Mississippi Power self destructs. But Kemper has changed the Overton Window for Mississippi Power – and probably other companies too by association. The soon to be $7 billion plant is an experiment too far. It was a tough sale from the start. It took some really clever spin and sleight of hand to make what was supposed to be a $2 billion lignite experiment seem better for customers than a $500 million off-the-shelf natural gas plant. It was supposed to be cheaper in the 40 year long run if natural gas supplies dried up and prices went to the sky. It’s “fuel diversification” was supposed to reduce natural gas cost and supply risk although it can’t run without natural gas. It was supposed to boost Mississippi’s enhanced oil recovery by supplying byproduct carbon dioxide – although there’s plenty of naturally occurring carbon dioxide available from the Jackson Dome.

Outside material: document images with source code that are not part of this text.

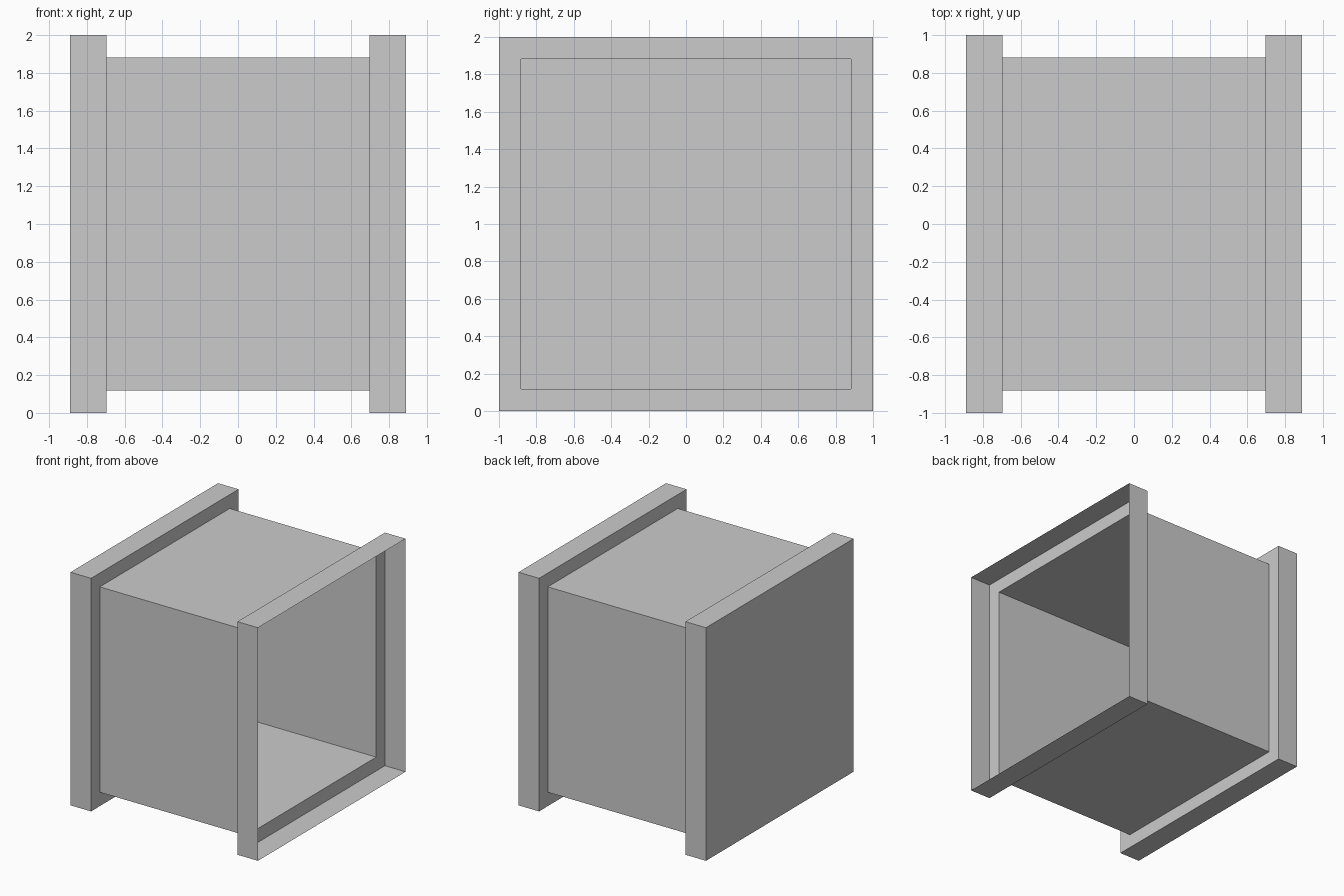
import bpy, bmesh

if "Cube" in bpy.data.objects:
    bpy.data.objects.remove(bpy.data.objects["Cube"])

# Profile along x: (position, half size of the square section)
FLANGE, TUBE = 1.0, 0.881
profile = [(-0.89, FLANGE), (-0.695, FLANGE), (-0.695, TUBE),
           (0.695, TUBE), (0.695, FLANGE), (0.89, FLANGE)]

bm = bmesh.new()


def square_ring(x, h):
    return [bm.verts.new((x, y * h, 1 + z * h))
            for y, z in ((-1, -1), (1, -1), (1, 1), (-1, 1))]


# Thin-walled square tube with a stepped flange at each end
rings = [square_ring(x, h) for x, h in profile]
for a, b in zip(rings, rings[1:]):
    for i in range(4):
        j = (i + 1) % 4
        bm.faces.new((a[i], a[j], b[j], b[i]))

# Closed left end; the right end stays open
bm.faces.new(rings[0])
bmesh.ops.recalc_face_normals(bm, faces=bm.faces[:])

mesh = bpy.data.meshes.new("flanged_box_duct")
bm.to_mesh(mesh)
bm.free()
# The open mouth must not flip the shell inside out
if mesh.polygons[-1].normal.x > 0:
    mesh.flip_normals()
duct = bpy.data.objects.new("flanged_box_duct", mesh)
bpy.context.collection.objects.link(duct)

And, oh yes, it was supposed to run too – two years ago. But the endless construction delays, cost overruns, and misrepresentations that keep surfacing have taken a toll. So have the company’s efforts to avoid disclosure (with it seems an assist from the PSC). The company says not to worry, customers won’t pay a dime more for it than the $2.8 or $3.2 or $4.1 billion “cap.” That’s the cap that keeps growing that resulted from a secret meeting. The Mississippi Supreme Court said the meeting was illegal. Customers wonder why they should pay a dime more than the $500 million cost of a natural gas plant. The PSC said they should pay $800 million for Kemper’s turbines running on natural gas and increased rates accordingly. Oh, by the way, Mississippi Power’s rates were already the highest in the state.
Respected Corps. And then there’s the Overton Window for the storied US Army Corps of Engineers and its projects on the Mississippi River. It’s now framed with respect and appreciation. Congress put the Corps in charge of the river after the great flood of 1927 with the charge: don’t let it happen again. It hasn’t. Some close calls in 1973, and 2011, and 2016. But no catastrophes. And some tradeoffs in 2011 when the levee at Birds Point, MO, was blown to keep Cairo, IL, from flooding and when the Morganza spillway was opened to protect Baton Rouge.